(Stored data entries)
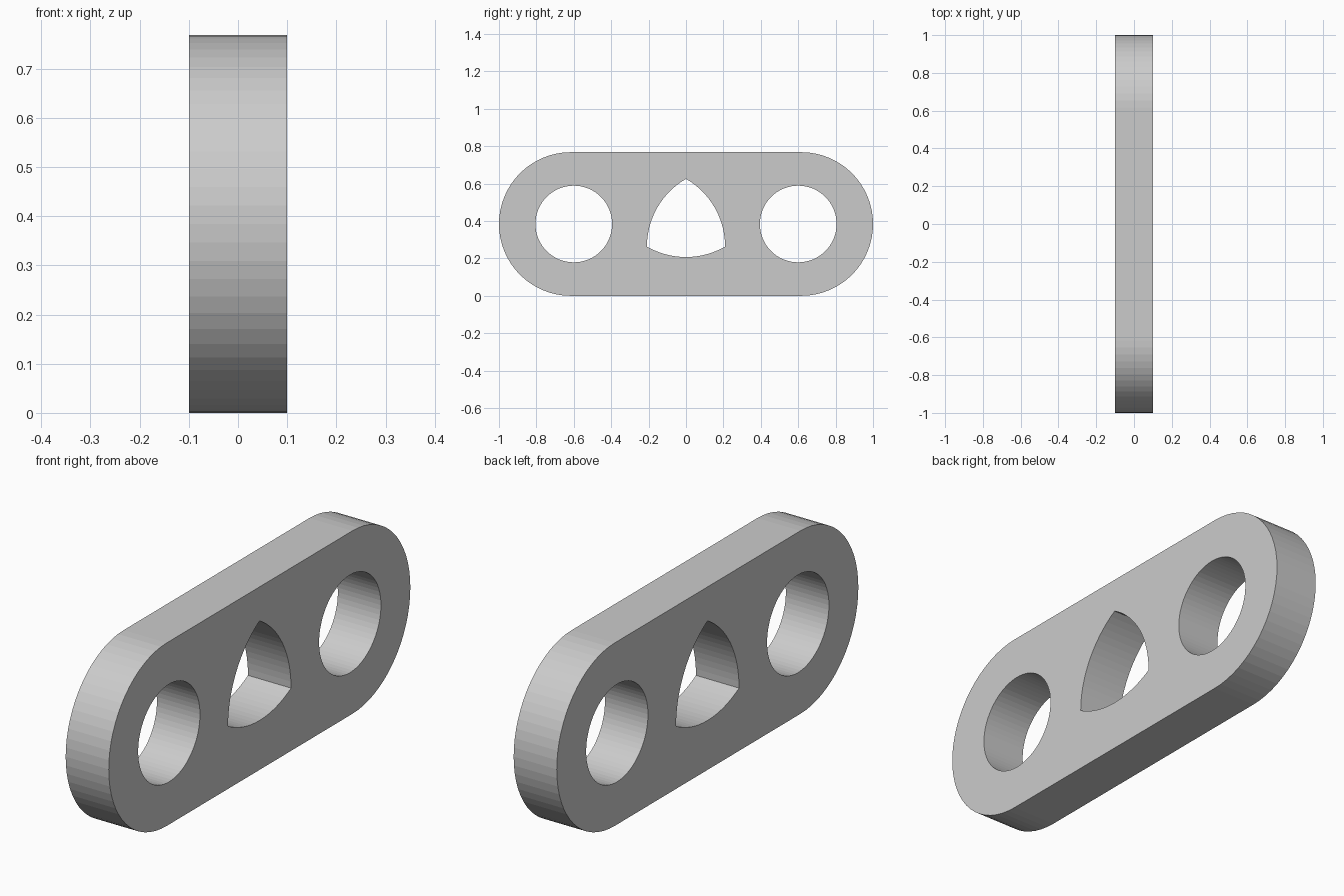
import bpy
import bmesh
from math import pi, radians, sqrt, cos, sin

if "Cube" in bpy.data.objects:
    bpy.data.objects.remove(bpy.data.objects["Cube"])

HALF_T = 0.1
R = 0.384
MID = R


def arc(cx, cy, r, a0, a1, n, end=True):
    """Points along an arc, optionally leaving out the last one."""
    return [(cx + r * cos(a0 + (a1 - a0) * i / n),
             cy + r * sin(a0 + (a1 - a0) * i / n))
            for i in range(n + 1 if end else n)]


def add_loop(curve, pts):
    s = curve.splines.new('POLY')
    s.points.add(len(pts) - 1)
    for p, (x, y) in zip(s.points, pts):
        p.co = (x, y, 0, 1)
    s.use_cyclic_u = True


curve = bpy.data.curves.new("link_profile", 'CURVE')
curve.dimensions = '2D'
curve.fill_mode = 'BOTH'
curve.extrude = HALF_T

# Outer rounded-end outline
c = 1 - R
add_loop(curve, arc(c, MID, R, -pi / 2, pi / 2, 32)
         + arc(-c, MID, R, pi / 2, 3 * pi / 2, 32))

# Round pin holes
for side in (-1, 1):
    add_loop(curve, arc(side * 0.6, MID, 0.205, 0, 2 * pi, 64, end=False))

# Centre hole: curved triangle, each side an arc about the opposite corner
width = 0.418
corner_r = width / sqrt(3)
hole = []
for k in range(3):
    a = pi / 2 + k * 2 * pi / 3
    hole += arc(corner_r * cos(a), MID + corner_r * sin(a), width,
                a + pi - pi / 6, a + pi + pi / 6, 16, end=False)
add_loop(curve, hole)

# Stand the plate upright and turn it into a mesh
plate = bpy.data.objects.new("link_plate", curve)
bpy.context.collection.objects.link(plate)
plate.rotation_euler = (radians(90), 0, radians(90))
bpy.context.view_layer.objects.active = plate
plate.select_set(True)
bpy.ops.object.convert(target='MESH')
plate = bpy.context.object
plate.name = "link_plate"
bpy.ops.object.transform_apply(location=False, rotation=True, scale=False)

# Weld the faces to the walls, keep flat facets
bm = bmesh.new()
bm.from_mesh(plate.data)
bmesh.ops.remove_doubles(bm, verts=bm.verts, dist=1e-4)
bmesh.ops.recalc_face_normals(bm, faces=bm.faces)
for f in bm.faces:
    f.smooth = False
bm.to_mesh(plate.data)
bm.free()
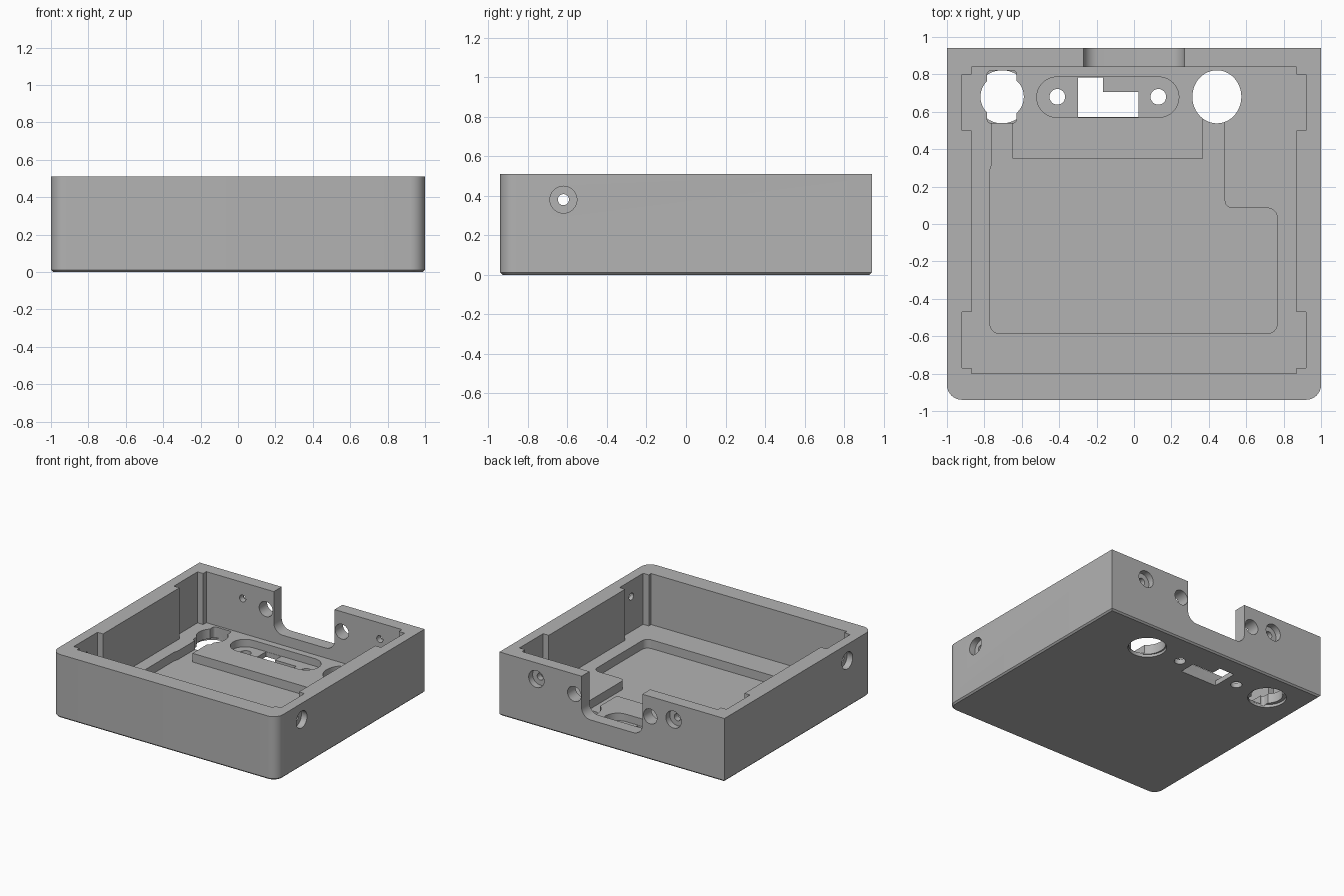
import bpy, bmesh
from math import pi, cos, sin
from mathutils import Matrix, Vector

if "Cube" in bpy.data.objects:
    bpy.data.objects.remove(bpy.data.objects["Cube"], do_unlink=True)

HEIGHT, FLOOR, PLATE = 0.51, 0.10, 0.03
UP = Matrix.Identity(4)
ALONG_X = Matrix.Rotation(pi / 2, 4, 'Y')
ALONG_Y = Matrix.Rotation(pi / 2, 4, 'X')

grey = bpy.data.materials.new("plain_grey")
grey.use_nodes = True
grey.diffuse_color = (0.45, 0.45, 0.45, 1)
grey.node_tree.nodes["Principled BSDF"].inputs["Base Color"].default_value = (0.45, 0.45, 0.45, 1)


def rounded(corners, steps=8):
    """Outline from (x, y, radius) corners, each rounded by an arc."""
    out = []
    n = len(corners)
    for i, (x, y, r) in enumerate(corners):
        p = Vector((x, y))
        if r == 0:
            out.append(p)
            continue
        a = (Vector(corners[i - 1][:2]) - p).normalized()
        b = (Vector(corners[(i + 1) % n][:2]) - p).normalized()
        half = a.angle(b) / 2
        centre = p + (a + b).normalized() * (r / sin(half))
        start = p + a * (r / (sin(half) / cos(half))) - centre
        end = p + b * (r / (sin(half) / cos(half))) - centre
        sweep = start.angle_signed(end)
        for k in range(steps + 1):
            t = -sweep * k / steps
            out.append(centre + Vector((start.x * cos(t) - start.y * sin(t),
                                        start.x * sin(t) + start.y * cos(t))))
    return out


def rect(x0, x1, y0, y1, r=0):
    return rounded([(x0, y0, r), (x1, y0, r), (x1, y1, r), (x0, y1, r)])


def oval(x, y, rx, ry=None, n=48):
    ry = ry or rx
    return [(x + rx * cos(2 * pi * k / n), y + ry * sin(2 * pi * k / n)) for k in range(n)]


def prism(name, outline, z0, z1, turn=UP, chamfer=0):
    """Extrude an outline between two heights, then turn it."""
    bm = bmesh.new()
    face = bm.faces.new([bm.verts.new((p[0], p[1], z0)) for p in outline])
    top = bmesh.ops.extrude_face_region(bm, geom=[face], use_keep_orig=True)
    verts = [g for g in top["geom"] if isinstance(g, bmesh.types.BMVert)]
    bmesh.ops.translate(bm, verts=verts, vec=(0, 0, z1 - z0))
    if chamfer:
        bmesh.ops.bevel(bm, geom=list(face.edges), offset=chamfer, segments=1, affect='EDGES')
    bmesh.ops.transform(bm, matrix=turn, verts=bm.verts)
    bmesh.ops.recalc_face_normals(bm, faces=bm.faces)
    mesh = bpy.data.meshes.new(name)
    bm.to_mesh(mesh)
    bm.free()
    ob = bpy.data.objects.new(name, mesh)
    bpy.context.collection.objects.link(ob)
    mesh.materials.append(grey)
    return ob


# Outer block: rounded front corners, square back, chamfered base
tray = prism("tray_body", rounded([(-1, -0.94, 0.08), (1, -0.94, 0.08), (1, 0.94, 0), (-1, 0.94, 0)]),
             0, HEIGHT, chamfer=0.012)
cutters = []


def cut(name, *args):
    cutters.append(prism(name + "_cutter", *args))


# Main cavity and the wider pockets in the side walls
cut("cavity", rect(-0.87, 0.87, -0.80, 0.84), FLOOR, 0.7)
cut("back_side_pockets", rect(-0.92, 0.92, 0.50, 0.80), FLOOR, 0.8)
cut("front_side_pockets", rect(-0.92, 0.92, -0.77, -0.47), FLOOR, 0.8)

# Floor recess with two arms that reach the large holes
cut("floor_recess", rounded([
    (-0.77, -0.585, 0.05), (0.765, -0.585, 0.05), (0.765, 0.085, 0.05), (0.485, 0.085, 0.04),
    (0.485, 0.60, 0), (0.37, 0.60, 0), (0.37, 0.35, 0), (-0.65, 0.35, 0), (-0.65, 0.60, 0),
    (-0.76, 0.60, 0), (-0.76, 0.32, 0), (-0.77, 0.29, 0)]), PLATE, 0.3)

# Large floor holes, wider at the underside
for x in (-0.705, 0.443):
    cut("round_hole", oval(x, 0.68, 0.142), -0.1, 0.022)
cut("left_hole_top", oval(-0.705, 0.68, 0.116), 0.015, 0.4)
cut("left_hole_slot", rect(-0.785, -0.628, 0.54, 0.82, 0.02), 0.015, 0.35)
cut("right_hole_top", oval(0.443, 0.68, 0.131, 0.142), 0.015, 0.4)

# Long rounded recess with its stepped opening and two screw holes
cut("long_recess", rect(-0.52, 0.24, 0.57, 0.786, 0.1075), 0.04, 0.45)
cut("stepped_opening", rounded([
    (-0.30, 0.572, 0), (0.025, 0.572, 0), (0.025, 0.705, 0), (-0.165, 0.705, 0),
    (-0.165, 0.784, 0), (-0.30, 0.784, 0)]), -0.1, 0.2)
for x in (-0.41, 0.13):
    cut("floor_screw_hole", oval(x, 0.68, 0.042, None, 32), -0.1, 0.2)

# Cable notch and holes in the back wall
cut("back_notch", rect(-0.27, 0.27, 0.18, 0.75, 0.08), -1.1, -0.81, ALONG_Y)
for x in (-0.34, 0.335):
    cut("back_hole", oval(x, 0.35, 0.06), -1.1, -0.8, ALONG_Y)
for x in (-0.547, 0.672):
    cut("back_screw_hole", oval(x, 0.38, 0.028), -1.1, -0.8, ALONG_Y)
    cut("back_screw_head", oval(x, 0.38, 0.068), -1.1, -0.89, ALONG_Y)

# Counterbored screw holes in the side walls
for s in (-1, 1):
    ends = sorted((s * 0.85, s * 1.1))
    heads = sorted((s * 0.95, s * 1.1))
    cut("side_screw_hole", oval(-0.38, -0.62, 0.028), *ends, ALONG_X)
    cut("side_screw_head", oval(-0.38, -0.62, 0.068), *heads, ALONG_X)

# Carve the block, then drop the cutters
bpy.ops.object.select_all(action='DESELECT')
bpy.context.view_layer.objects.active = tray
tray.select_set(True)
for c in cutters:
    c.hide_render = True
    mod = tray.modifiers.new(c.name, 'BOOLEAN')
    mod.operation, mod.solver, mod.object = 'DIFFERENCE', 'EXACT', c
    bpy.ops.object.modifier_apply(modifier=mod.name)
for c in cutters:
    bpy.data.objects.remove(c, do_unlink=True)
bpy.ops.object.shade_smooth_by_angle(angle=pi / 6)
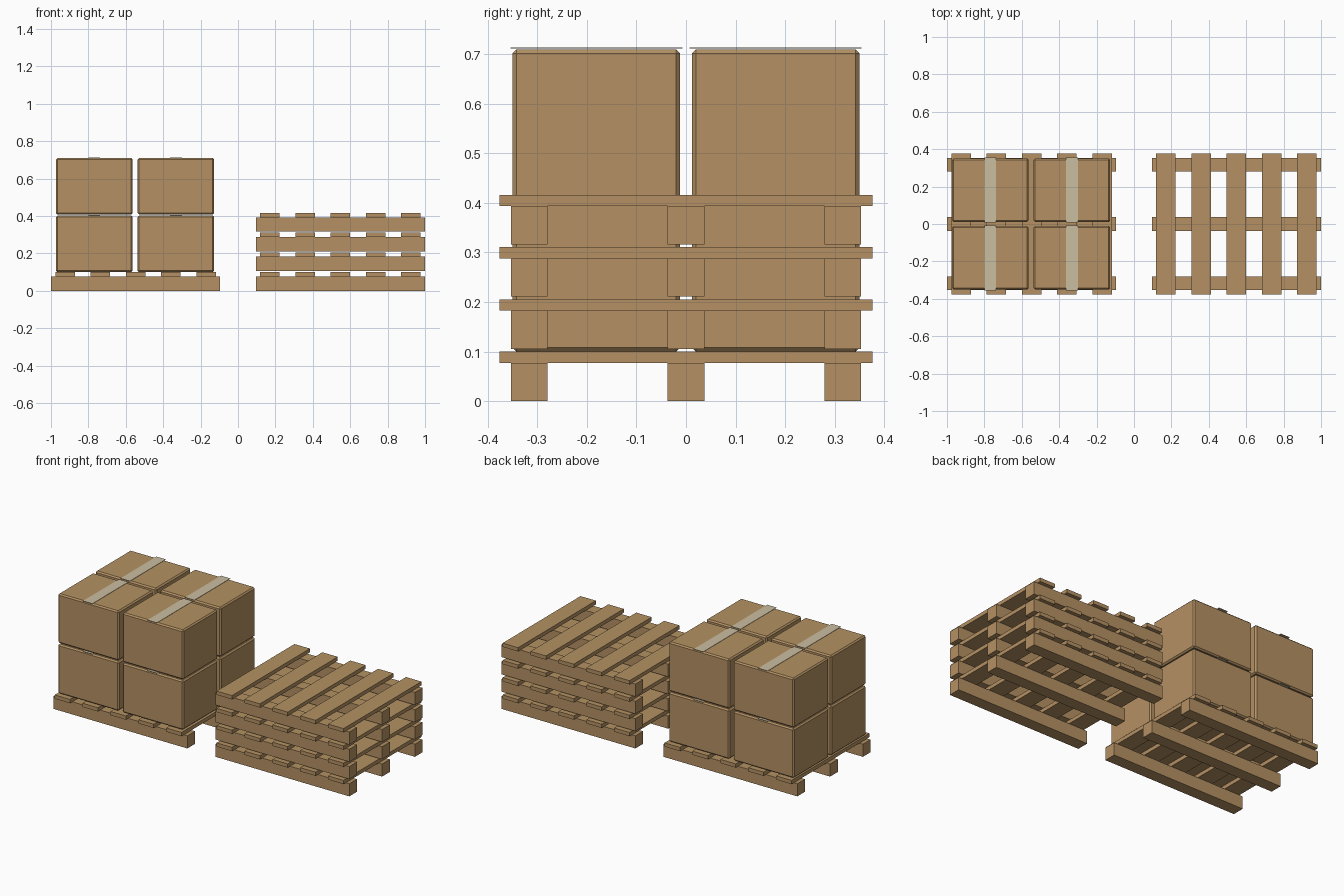
import bpy, bmesh

if "Cube" in bpy.data.objects:
    bpy.data.objects.remove(bpy.data.objects["Cube"])


def material(name, rgb):
    m = bpy.data.materials.new(name)
    m.diffuse_color = (*rgb, 1)
    m.use_nodes = True
    m.node_tree.nodes["Principled BSDF"].inputs["Base Color"].default_value = m.diffuse_color
    return m


BROWN = material("cardboard and wood brown", (0.46, 0.285, 0.125))
TAPE = material("pale tape", (0.60, 0.52, 0.355))


def block(name, center, size, mat, chamfer=0):
    """Axis-aligned box, optionally with chamfered edges."""
    bm = bmesh.new()
    bmesh.ops.create_cube(bm, size=1)
    bmesh.ops.scale(bm, vec=size, verts=bm.verts)
    if chamfer:
        bmesh.ops.bevel(bm, geom=bm.edges[:], offset=chamfer, segments=1,
                        affect='EDGES', profile=0.5)
    me = bpy.data.meshes.new(name)
    bm.to_mesh(me)
    bm.free()
    me.materials.append(mat)
    ob = bpy.data.objects.new(name, me)
    ob.location = center
    bpy.context.collection.objects.link(ob)
    return ob


def pallet(name, x, z):
    # three long stringers
    for i in (-1, 0, 1):
        block(f"{name}_stringer", (x, i * 0.3165, z + 0.0385),
              (0.905, 0.074, 0.077), BROWN)
    # five top slats
    for i in range(-2, 3):
        block(f"{name}_slat", (x + i * 0.1885, 0, z + 0.0885),
              (0.104, 0.752, 0.023), BROWN)


# loaded pallet on the left, stack of four empty pallets on the right
pallet("loaded_pallet", -0.5475, 0)
for level in range(4):
    pallet(f"stacked_pallet_{level + 1}", 0.5475, level * 0.1055)

# two layers of four taped cartons
BOX_H = 0.302
for z in (0.1, 0.408):
    for x in (-0.768, -0.332):
        for y in (-0.181, 0.181):
            block("carton", (x, y, z + BOX_H / 2),
                  (0.41, 0.338, BOX_H), BROWN, 0.008)
            block("carton_tape", (x, y, z + BOX_H + 0.0025),
                  (0.063, 0.347, 0.002), TAPE)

* _What needs to be done_:
Nothing but the lines from the one holding "for level in" through the last line of the data may be output, and each must match exactly.

* _Response to the exercise_:
for level in range(4):
    pallet(f"stacked_pallet_{level + 1}", 0.5475, level * 0.1055)

# two layers of four taped cartons
BOX_H = 0.302
for z in (0.1, 0.408):
    for x in (-0.768, -0.332):
        for y in (-0.181, 0.181):
            block("carton", (x, y, z + BOX_H / 2),
                  (0.41, 0.338, BOX_H), BROWN, 0.008)
            block("carton_tape", (x, y, z + BOX_H + 0.0025),
                  (0.063, 0.347, 0.002), TAPE)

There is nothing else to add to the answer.